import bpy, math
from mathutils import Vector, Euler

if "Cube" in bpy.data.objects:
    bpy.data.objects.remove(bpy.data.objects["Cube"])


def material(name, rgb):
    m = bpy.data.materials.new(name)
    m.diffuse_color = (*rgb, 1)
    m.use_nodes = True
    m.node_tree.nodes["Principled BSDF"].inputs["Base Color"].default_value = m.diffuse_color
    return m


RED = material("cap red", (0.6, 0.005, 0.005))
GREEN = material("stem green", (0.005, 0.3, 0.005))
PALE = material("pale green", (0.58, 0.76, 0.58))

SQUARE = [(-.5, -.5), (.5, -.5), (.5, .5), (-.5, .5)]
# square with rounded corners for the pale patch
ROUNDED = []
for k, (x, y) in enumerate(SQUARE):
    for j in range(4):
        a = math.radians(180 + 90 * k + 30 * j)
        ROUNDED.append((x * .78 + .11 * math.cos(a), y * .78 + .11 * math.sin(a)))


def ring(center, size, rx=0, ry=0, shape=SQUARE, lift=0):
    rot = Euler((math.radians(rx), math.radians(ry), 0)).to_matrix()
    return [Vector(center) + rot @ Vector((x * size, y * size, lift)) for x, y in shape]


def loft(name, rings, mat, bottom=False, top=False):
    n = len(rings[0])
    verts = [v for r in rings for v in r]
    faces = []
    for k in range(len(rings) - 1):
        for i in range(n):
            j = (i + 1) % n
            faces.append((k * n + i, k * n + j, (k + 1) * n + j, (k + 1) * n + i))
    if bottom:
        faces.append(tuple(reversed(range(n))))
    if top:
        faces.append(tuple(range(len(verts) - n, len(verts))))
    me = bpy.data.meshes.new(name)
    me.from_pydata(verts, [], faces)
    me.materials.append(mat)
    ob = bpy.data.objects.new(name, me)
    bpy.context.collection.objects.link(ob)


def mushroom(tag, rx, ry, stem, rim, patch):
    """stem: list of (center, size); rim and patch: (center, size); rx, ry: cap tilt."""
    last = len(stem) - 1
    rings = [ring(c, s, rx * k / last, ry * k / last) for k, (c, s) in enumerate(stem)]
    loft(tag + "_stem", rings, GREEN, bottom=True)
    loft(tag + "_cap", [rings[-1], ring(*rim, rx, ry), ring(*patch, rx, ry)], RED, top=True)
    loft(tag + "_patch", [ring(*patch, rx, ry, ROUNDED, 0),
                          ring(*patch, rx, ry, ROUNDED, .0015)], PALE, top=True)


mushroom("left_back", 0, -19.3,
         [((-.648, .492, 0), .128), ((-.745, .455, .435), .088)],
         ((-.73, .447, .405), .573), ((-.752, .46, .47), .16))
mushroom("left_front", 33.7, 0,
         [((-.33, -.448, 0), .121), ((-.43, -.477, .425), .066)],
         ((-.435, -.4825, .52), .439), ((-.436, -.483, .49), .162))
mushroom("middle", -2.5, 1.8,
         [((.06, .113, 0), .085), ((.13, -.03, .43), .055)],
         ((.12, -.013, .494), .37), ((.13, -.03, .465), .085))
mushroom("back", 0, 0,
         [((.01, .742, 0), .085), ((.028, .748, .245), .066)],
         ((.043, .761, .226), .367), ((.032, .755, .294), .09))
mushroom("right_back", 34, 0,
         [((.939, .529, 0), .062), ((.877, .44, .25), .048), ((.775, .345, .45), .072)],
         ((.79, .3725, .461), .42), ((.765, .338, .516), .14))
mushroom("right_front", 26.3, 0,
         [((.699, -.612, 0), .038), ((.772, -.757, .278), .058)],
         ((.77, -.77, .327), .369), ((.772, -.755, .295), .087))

EXERCISE BRIEF:
Copy, please, every line from the start of the entries down to the line that holds "faces.append(tuple(reversed(range(n))))", with both of those lines included and no others.

SOLVED EXERCISE:
import bpy, math
from mathutils import Vector, Euler

if "Cube" in bpy.data.objects:
    bpy.data.objects.remove(bpy.data.objects["Cube"])


def material(name, rgb):
    m = bpy.data.materials.new(name)
    m.diffuse_color = (*rgb, 1)
    m.use_nodes = True
    m.node_tree.nodes["Principled BSDF"].inputs["Base Color"].default_value = m.diffuse_color
    return m


RED = material("cap red", (0.6, 0.005, 0.005))
GREEN = material("stem green", (0.005, 0.3, 0.005))
PALE = material("pale green", (0.58, 0.76, 0.58))

SQUARE = [(-.5, -.5), (.5, -.5), (.5, .5), (-.5, .5)]
# square with rounded corners for the pale patch
ROUNDED = []
for k, (x, y) in enumerate(SQUARE):
    for j in range(4):
        a = math.radians(180 + 90 * k + 30 * j)
        ROUNDED.append((x * .78 + .11 * math.cos(a), y * .78 + .11 * math.sin(a)))


def ring(center, size, rx=0, ry=0, shape=SQUARE, lift=0):
    rot = Euler((math.radians(rx), math.radians(ry), 0)).to_matrix()
    return [Vector(center) + rot @ Vector((x * size, y * size, lift)) for x, y in shape]


def loft(name, rings, mat, bottom=False, top=False):
    n = len(rings[0])
    verts = [v for r in rings for v in r]
    faces = []
    for k in range(len(rings) - 1):
        for i in range(n):
            j = (i + 1) % n
            faces.append((k * n + i, k * n + j, (k + 1) * n + j, (k + 1) * n + i))
    if bottom:
        faces.append(tuple(reversed(range(n))))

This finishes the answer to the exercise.